# EXERCISE DETAILS
For the string "start", state the number of lines in the data that contain it, and nothing else.

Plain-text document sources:
##########

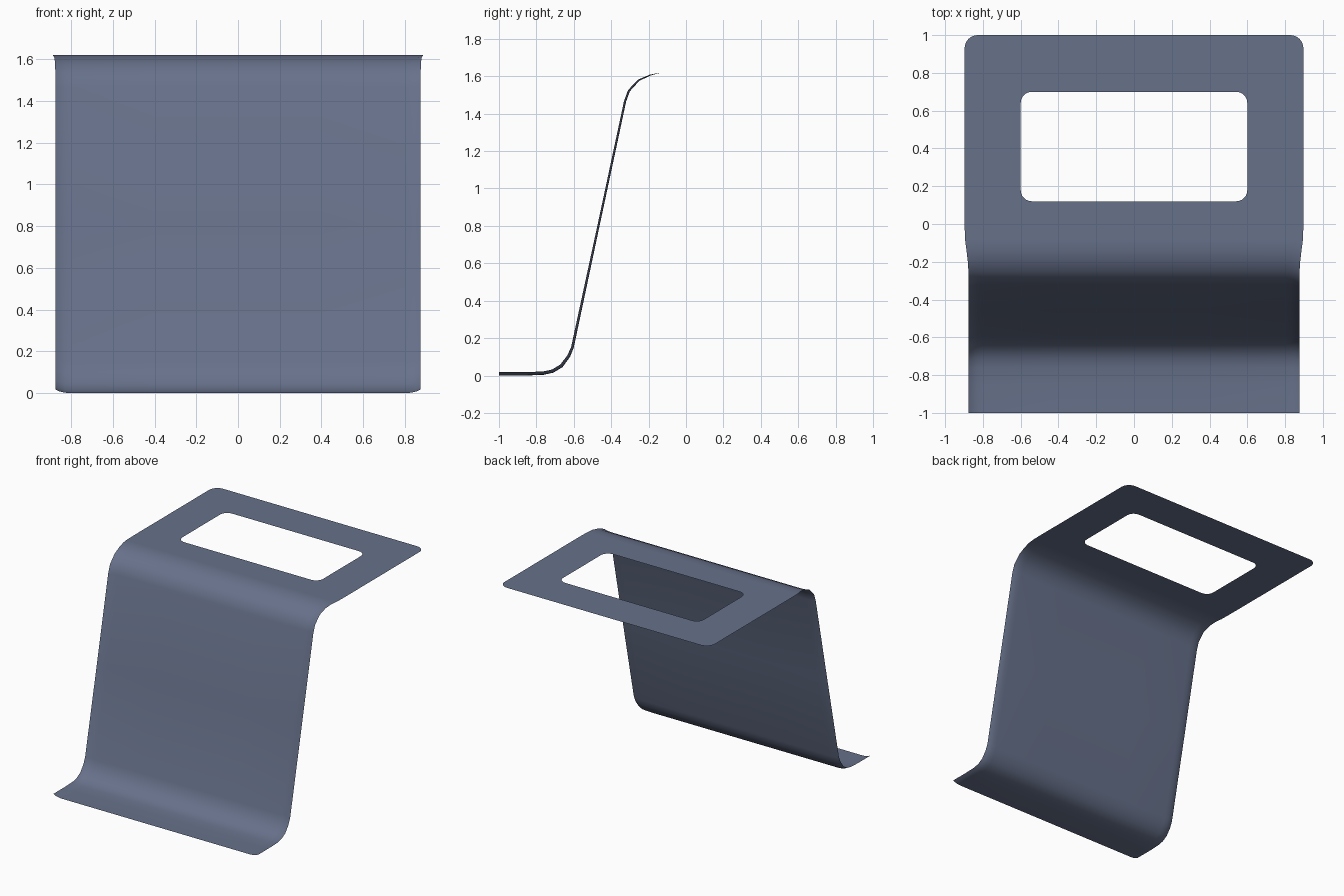
import bpy, bmesh, math
from mathutils import Vector

if "Cube" in bpy.data.objects:
    bpy.data.objects.remove(bpy.data.objects["Cube"])

TOP = 1.62
bm = bmesh.new()

# Side profile (y, z, narrowing of the sides, curl of the side rims)
profile = [(-1, 0, 1, 1), (-0.85, 0, 1, 1), (-0.76, 0.004, 1, 1), (-0.71, 0.015, 1, 1),
           (-0.66, 0.045, 1, 1), (-0.62, 0.1, 1, 0.9), (-0.6, 0.15, 1, 0.8),
           (-0.46, 0.81, 1, 0.65), (-0.32, 1.465, 1, 0.65), (-0.3, 1.52, 1, 0.65),
           (-0.25, 1.575, 0.95, 0.5), (-0.19, 1.604, 0.75, 0.3), (-0.13, TOP, 0.4, 0),
           (-0.08, TOP, 0.1, 0), (0, TOP, 0, 0)]

# Half cross-section: (x when curled, x when flat, rise when curled)
half = [(0.4, 0.4, 0), (0.8, 0.8, 0), (0.83, 0.835, 0.002),
        (0.855, 0.868, 0.008), (0.875, 0.897, 0.018)]
section = [(-a, -b, r) for a, b, r in reversed(half)] + [(0, 0, 0)] + half

# Bent sheet lofted along the profile
rows = []
for i, (y, z, narrow, curl) in enumerate(profile):
    p, n = profile[max(i - 1, 0)], profile[min(i + 1, len(profile) - 1)]
    t = Vector((n[0] - p[0], n[1] - p[1])).normalized()
    rows.append([bm.verts.new((b + (a - b) * narrow, y - t.y * r * curl, z + t.x * r * curl))
                 for a, b, r in section])
for r0, r1 in zip(rows, rows[1:]):
    for j in range(len(r0) - 1):
        bm.faces.new((r0[j], r0[j + 1], r1[j + 1], r1[j]))


def corner(cx, cy, r, start, n=6):
    """Quarter-circle of vertices on the top plate."""
    return [bm.verts.new((cx + r * math.cos(math.radians(start + 90 * k / n)),
                          cy + r * math.sin(math.radians(start + 90 * k / n)), TOP))
            for k in range(n + 1)]


def loop_edges(verts):
    return [bm.edges.get((a, b)) or bm.edges.new((a, b))
            for a, b in zip(verts, verts[1:] + verts[:1])]


# Top plate with rounded back corners and a rounded window
outer = rows[-1] + corner(0.827, 0.93, 0.07, 0) + corner(-0.827, 0.93, 0.07, 90)
r = 0.06
window = (corner(0.6 - r, 0.7 - r, r, 0) + corner(-0.6 + r, 0.7 - r, r, 90)
          + corner(-0.6 + r, 0.12 + r, r, 180) + corner(0.6 - r, 0.12 + r, r, 270))
fill = bmesh.ops.triangle_fill(bm, use_beauty=True, normal=(0, 0, 1),
                               edges=loop_edges(outer) + loop_edges(window))
for f in fill["geom"]:
    if isinstance(f, bmesh.types.BMFace):
        f.normal_update()
        if f.normal.z < 0:
            f.normal_flip()

for f in bm.faces:
    f.smooth = True
mesh = bpy.data.meshes.new("bent_sheet_bracket")
bm.to_mesh(mesh)
bm.free()
obj = bpy.data.objects.new("bent_sheet_bracket", mesh)
bpy.context.collection.objects.link(obj)

# Slate blue sheet
mat = bpy.data.materials.new("slate_blue")
mat.diffuse_color = (0.135, 0.165, 0.255, 1)
mat.use_nodes = True
mat.node_tree.nodes["Principled BSDF"].inputs["Base Color"].default_value = mat.diffuse_color
mesh.materials.append(mat)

##########

# THE ANSWER
3